Spicynodes.flash

Embeding itself is done using only this method. First parameter should be DOM element, or id of DOM element where flash should be embedded. Movie object will be appended to the end of it, so no content will be removed. Second parameter is options Object – its properties will overwrite defaults. Example:

Spicynodes.flash(“my_spicy”,{ width: 600, height: 600 });
//above code will create spicyflash inside #my_spicy element, setting its width and height to 600px

Export/import

There are two methods currently which allows to export to / import from specific format – XML or JSON (most popular those days).

Spicynodes.json()

When called without parameters it returns JSON formated text representing current Spicynodes tree. To create tree from JSON pass parameter to this method – either string, or JSON object. If string is detected it will be parsed to JSON object, when object detected it will be simply assigned to Spicynodes.nodes property.

Spicynodes.xml()

This one is similar to json(). Called without params returns xml string (without header) representation of Spicynodes tree. It can also take two types of parameter – and also either string, or object. If its string – it will be parsed to DOM object, and loaded into Spicynodes.nodes. Second case is passing DOM object directly (with node tags), it also will be loaded.

Sending data

Spicynodes.send()

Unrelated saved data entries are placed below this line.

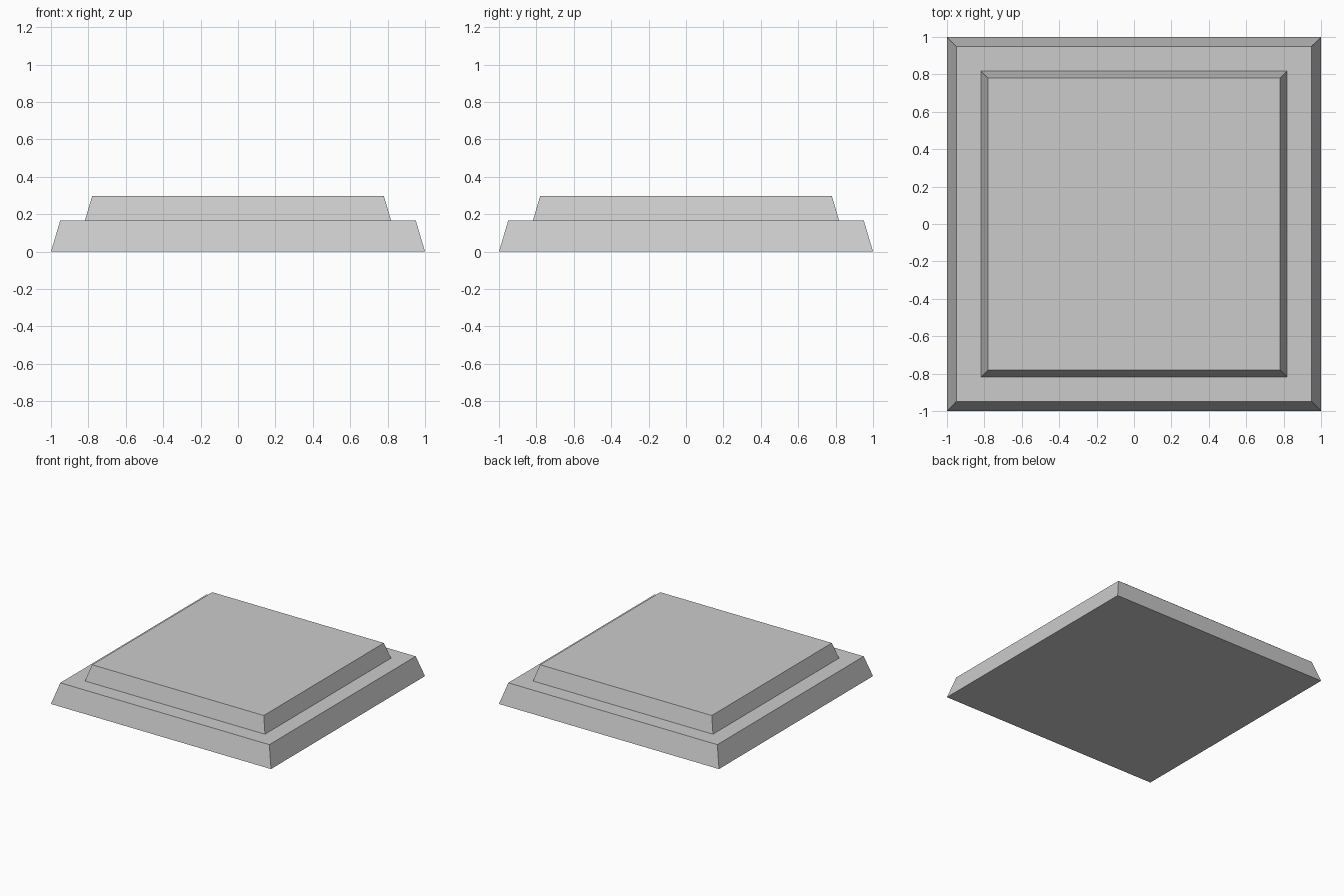
import bpy
import bmesh

if "Cube" in bpy.data.objects:
    bpy.data.objects.remove(bpy.data.objects["Cube"])

# Stepped square plinth: (half width, height) profile from the ground up
PROFILE = [(1.0, 0.0), (0.95, 0.168), (0.818, 0.168), (0.78, 0.297)]
CORNERS = [(-1, -1), (1, -1), (1, 1), (-1, 1)]

bm = bmesh.new()
rings = [[bm.verts.new((sx * w, sy * w, z)) for sx, sy in CORNERS]
         for w, z in PROFILE]

# Sloped sides and flat ledge
for low, high in zip(rings, rings[1:]):
    for i in range(4):
        j = (i + 1) % 4
        bm.faces.new((low[i], low[j], high[j], high[i]))

# Underside and top
bm.faces.new(rings[0][::-1])
bm.faces.new(rings[-1])

mesh = bpy.data.meshes.new("stepped_plinth")
bm.to_mesh(mesh)
bm.free()
plinth = bpy.data.objects.new("stepped_plinth", mesh)
bpy.context.collection.objects.link(plinth)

Sometimes created tree must be stored or manipulated on server side in those cases this method will be helpful. It will prepare and send (via POST method) Spicynodes tree data to any script along with any other parameters. Server script location is defined in Spicynodes.server_url property (default is index.php). First method parameter can be either string or an object – representing additional variables, second is callback function on success, third callback function of error. Current XMLHttpRequest object will be passed as parameter to both callbacks.

Example:

Spicynodes.server_url = “http://www.example.com/ex_script.php”;
Spicynodes.send(“id=33311&action=update”,function(req) { alert(“spicytree successfully uploaded”) });

Commands

As mentioned above embedded flash can be accessed (for LiveConnect communication) using Spicynodes.flash_handle property. There are a number of methods which send specific commands to flash movie allowing to control it. Currently those methods are:

CommandDescription
cGoto(id)Centers flash on node with given id. Those id’s are recursively assigned by flash movie. Spicynodes object cannot assign them automatically because tree is not static (developer can add new node anytime to any node). There is a Spicynodes._ids() method which creates _id property to each node, but it should be called once tree is finished.
cHome()Goes to root node (id=0);
cLoadXML(string)Loads new xml string into tree, or (without parameters) loads current tree representation into tree.
cNext()Goes to next node in history (if any).
cPrevious()Goes to previous node from browse history (if any).
cZoomin()Zooms in.
cZoomout()Zooms out.
cZoom(int)This is not default flash command. It does few zoom steps one by one in direction depending from number sign. This is controlled by javascript setTimeout function, and speed in fact depends on browser, so its not to reliable.

These methods are available after embedding and loading flash. Examples:

Spicynodes.cNext(); //calls next command, which moves flash to next node
Spicynodes.cZoomin(); //zooms flash once
Spicynodes.cGoto(3); //goes to node with id = 3
Spicynodes.cLoadXML(); //loads current nodes tree into flash movie

Callbacks

It is possible to assign some callback user-defined functions on certain Spicynodes flash events. Currently there are six events supported:

EventDescription
onAnimationStart(node)Executed when spicytree is loaded into flash and initial animation begins, node is a reference to root node from Spicytree.
onAnimationEnd(node)Executed when initial animation finishes, node is a reference to root node.
onZoomIn()Called when users zooms in (once per each zoom level).
onZoomOut()Called when user zooms out (once per each zoom level).
onNodeOver(node)Executed when mouse enter over certain node, node is a reference to node from tree.
onNodeOut(node)Executed when mouse leaves node, node is a reference.

Example:

Spicynodes.onNodeOver = function(node) {
	document.getElementById('c_count’) = “This node (“+node.label+”) contains: “+node.node.length+” children”;
}

Share |